BNSF Railway Co. will spend $326 million on Minnesota railroad improvements in 2015, nearly triple the amount spent last year as the company addresses historic increases in freight and tries to speed up service that was crippled last year, officials announced Thursday.

The Texas-based railroad said it will spend the money on Minnesota rail maintenance and five new capacity expansions that should ultimately speed up trains and make the system flow better statewide.

Last year, the company spent $138 million on Minnesota rail improvements and more than $400 million in North Dakota.

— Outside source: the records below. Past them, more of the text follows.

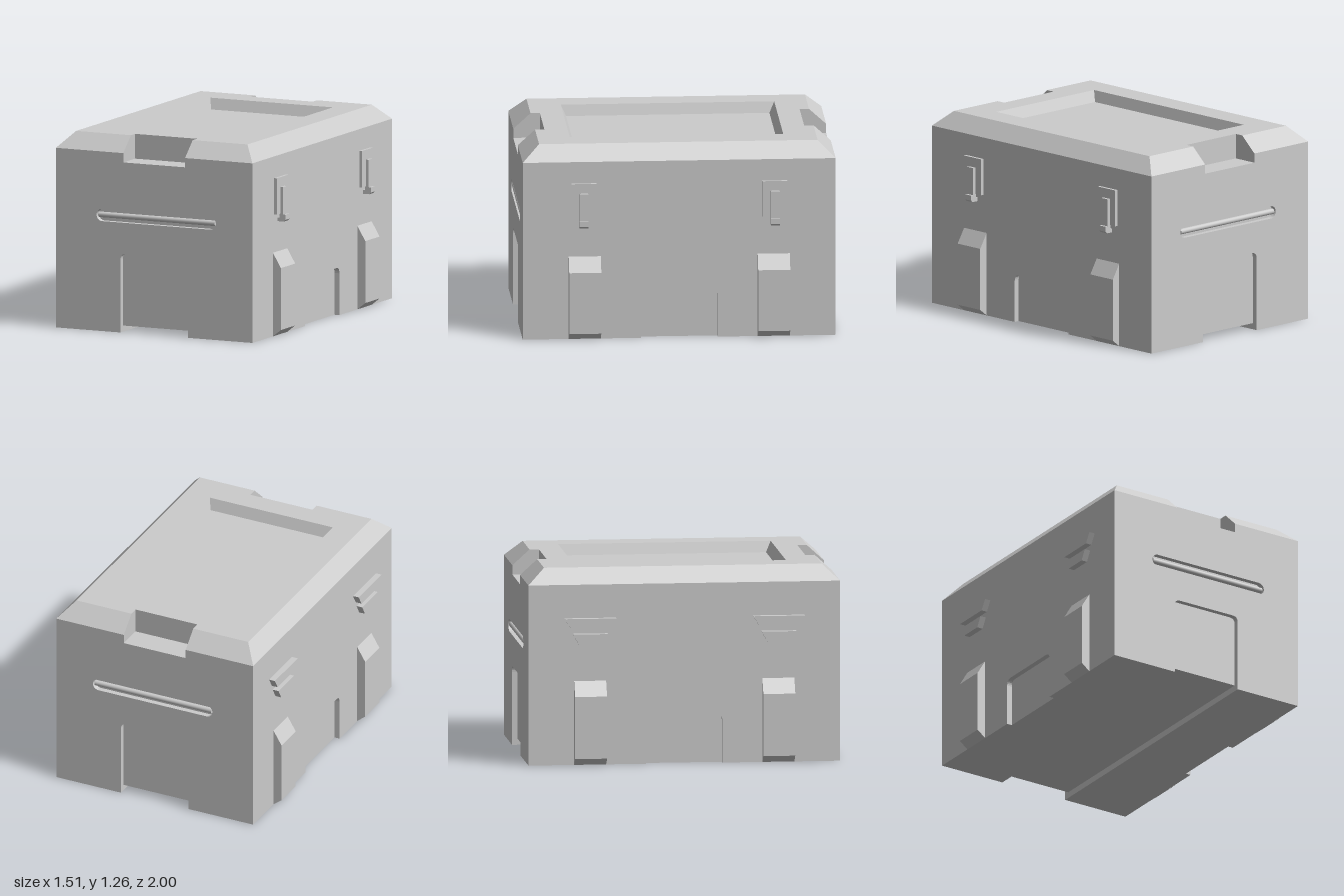
import * as THREE from 'three';
import { ConvexGeometry } from 'three/addons/geometries/ConvexGeometry.js';

const W = 0.7, L = 1, SEAM = 1.1, RIM = 1.16, TOP = 1.26; // half width, half length, heights
const SKIN = 0.035; // panel thickness, equal to the depth of the recesses

const grey = new THREE.MeshStandardMaterial({ color: 0xcccccc, flatShading: true });
const smoothGrey = new THREE.MeshStandardMaterial({ color: 0xcccccc });

export function createModel() {
  const model = new THREE.Group();

  const add = (name, geometry, material = grey) => {
    const mesh = new THREE.Mesh(geometry, material);
    mesh.name = name;
    model.add(mesh);
    return mesh;
  };
  const polygon = (points) => new THREE.Shape(points.map(([x, y]) => new THREE.Vector2(x, y)));
  // Extrusion centred on its depth
  const extrude = (shape, depth) =>
    new THREE.ExtrudeGeometry(shape, { depth, bevelEnabled: false, curveSegments: 6 })
      .translate(0, 0, -depth / 2);
  const hull = (points) => new ConvexGeometry(points.map((p) => new THREE.Vector3(...p)));
  const box = (w, h, d, x, y, z) => new THREE.BoxGeometry(w, h, d).translate(x, y, z);

  // Wall panel with a round-cornered doorway open at the bottom
  const panelShape = (half, doorHalf, doorTop, r = 0.04) => {
    const s = new THREE.Shape();
    s.moveTo(-half, 0);
    s.lineTo(-doorHalf, 0);
    s.lineTo(-doorHalf, doorTop - r);
    s.quadraticCurveTo(-doorHalf, doorTop, -doorHalf + r, doorTop);
    s.lineTo(doorHalf - r, doorTop);
    s.quadraticCurveTo(doorHalf, doorTop, doorHalf, doorTop - r);
    s.lineTo(doorHalf, 0);
    s.lineTo(half, 0);
    s.lineTo(half, SEAM);
    s.lineTo(-half, SEAM);
    return s;
  };

  // Core with a channel along the underside
  const cx = W - SKIN, cz = L - SKIN;
  add('bodyCore', extrude(polygon([
    [-cx, 0], [-0.24, 0], [-0.24, 0.04], [0.24, 0.04], [0.24, 0], [cx, 0], [cx, SEAM], [-cx, SEAM],
  ]), cz * 2));

  // End panels with a doorway and a handle slot
  const slotX = 0.015, slotY = 0.75, slotR = 0.04, slotHalf = 0.425;
  const endShape = panelShape(W, 0.24, 0.51);
  const slot = new THREE.Path();
  slot.absarc(slotX + slotHalf - slotR, slotY, slotR, -Math.PI / 2, Math.PI / 2);
  slot.absarc(slotX - slotHalf + slotR, slotY, slotR, Math.PI / 2, Math.PI * 1.5);
  slot.closePath();
  endShape.holes.push(slot);
  const sideShape = panelShape(cz, 0.245, 0.31);

  for (const s of [1, -1]) {
    const end = s > 0 ? 'front' : 'back';
    const side = s > 0 ? 'left' : 'right';
    add(`${end}Panel`, extrude(endShape, SKIN).translate(0, 0, s * (L - SKIN / 2)));
    add(`${end}HandleBar`,
      new THREE.CylinderGeometry(0.018, 0.018, slotHalf * 2 - 0.02, 16)
        .rotateZ(Math.PI / 2).translate(slotX, slotY, s * 0.98), smoothGrey);
    add(`${side}Panel`,
      extrude(sideShape, SKIN).rotateY(Math.PI / 2).translate(s * (W - SKIN / 2), 0, 0));
  }

  // Lid: sloped rails and bars around a sunken tray
  const inX = 0.61, inZ = 0.89, notchX = 0.22, notchZ = 0.83, trayY = 1.19;
  add('lidTray', box(1.2, trayY - SEAM, 1.5, 0, (trayY + SEAM) / 2, 0));
  for (const s of [1, -1]) {
    add('lidRail', extrude(polygon([
      [s * 0.415, SEAM], [s * W, SEAM], [s * W, RIM], [s * inX, TOP], [s * 0.437, TOP], [s * 0.415, trayY],
    ]), notchZ * 2));
    // Profile is drawn in z and y, then turned across the lid
    add('lidBar', extrude(polygon([
      [-s * 0.65, SEAM], [-s * notchZ, SEAM], [-s * notchZ, TOP], [-s * 0.682, TOP], [-s * 0.65, trayY],
    ]), 0.437 * 2).rotateY(Math.PI / 2));

    // Mitred corner blocks on either side of the grip notch
    for (const t of [1, -1]) {
      const points = [];
      for (const y of [SEAM, RIM, TOP]) {
        const x1 = y === TOP ? inX : W, z1 = y === TOP ? inZ : L;
        for (const x of [notchX, x1]) for (const z of [notchZ, z1]) points.push([s * x, y, t * z]);
      }
      add('lidCorner', hull(points));
    }
  }

  // Side posts with bevelled ends
  for (const s of [1, -1]) {
    for (const t of [1, -1]) {
      add('sidePost', extrude(polygon([
        [s * 0.68, 0], [s * W, 0], [s * 0.757, 0.045], [s * 0.757, 0.445], [s * W, 0.54], [s * 0.68, 0.54],
      ]), 0.205).translate(0, 0, t * 0.604));
    }
  }

  for (const t of [1, -1]) {
    // Latches on the left side: a plate and a hooked lever
    add('latchPlate', box(0.04, 0.235, 0.16, 0.7, 0.9025, t * 0.61));
    add('latchLever', extrude(polygon([
      [0.69, 0.735], [0.745, 0.735], [0.757, 0.747], [0.757, 0.78], [0.74, 0.78],
      [0.74, 0.957], [0.715, 0.957], [0.715, 0.76], [0.69, 0.76],
    ]), 0.057).translate(0, 0, t * 0.612));

    // Tapered hinge ribs on the right side
    for (const [top, bottom, wide, narrow] of [[0.945, 0.88, 0.165, 0.125], [0.845, 0.78, 0.112, 0.075]]) {
      add('hingeRib', extrude(polygon([
        [-wide, top], [-narrow, bottom], [narrow, bottom], [wide, top],
      ]), 0.06).rotateY(Math.PI / 2).translate(-0.711, 0, t * 0.605));
    }
  }

  return model;
}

This year the focus is heavy in Minnesota, which faced record "challenges" last year, said BNSF spokeswoman Amy McBeth.

BNSF got caught in "a perfect storm," said Dave Christianson, rail and freight planner for the Minnesota Department of Transportation. BNSF suffered the polar vortex, relentless snowstorms and record shipments of iron ore, coal, grain and crude oil that all hit at once.

"So their service levels suffered greatly last year. And they are now making the necessary improvements to prevent that from happening again," Christianson said.

"This year they are spending a lot more than normal and will change from single tracks to double tracks. In other places, they will improve rail yards and rail sidings," he said. "When the construction is complete, that will allow them to move more trains faster and let them have trains pass each other instead of backing up. Hopefully this will reduce some of the crossing blockages in a lot of towns."

The Minnesota spending is part of a much bigger plan. "This is the third year we have spent an all-time record in our infrastructure," McBeth said. BNSF spent $4 billion in 2013 and $5.5 billion last year. This year, it will spend $6 billion to improve the 32,500 miles of track it runs in 28 states and three Canadian provinces.

In Minnesota, BNSF will construct 13 miles of double tracks from Big Lake to Becker and from Little Falls to Darling. It will also begin grading land to install tracks between Randall and Lincoln.

BNSF will install a new centralized traffic signal system that will serve its Monticello, Staples and St. Croix subdivisions. That project should improve train flow and efficiencies, officials said.

The third project involves building two miles of double tracks from BNSF's Minneapolis Junction to St. Anthony. A section in Dayton's Bluff in St. Paul will get a third track.

Lastly, the company will build a new train siding along its Noyes subdivision that will let trains on the same line pass each other.

As for maintenance projects, BNSF plans to tackle 269 miles of track surfacing and undercutting work. It also will replace 125 miles of rail and 427,000 railroad ties. There will also be signal upgrades required by the federal government, officials said.

The collective changes should improve service. BNSF runs scores of oil and freight trains through Minnesota each week. And it provides the track that runs the Northstar Commuter line and Amtrak.

The uptick in freight volume, plus accidents in recent years, have prompted regulators to evaluate traffic headaches and to newly assess potential risks at rail crossings across the state.

The closer scrutiny comes in the wake of a BNSF train derailment that happened just over a year ago 24 miles outside of Fargo N.D. The derailment resulted in explosions but no injuries.

In December, Minnesota transportation officials estimated that it will cost at least $280 million to upgrade railroad crossings on Minnesota highways and roads. The fear is that passing oil trains from North Dakota could pose a risk of explosions and fires.

McBeth said BNSF's capital spending plan had nothing to do with the state's recent study. The plans have been in the works for a while. "We invest significant sums each year so we can continue to operate safely."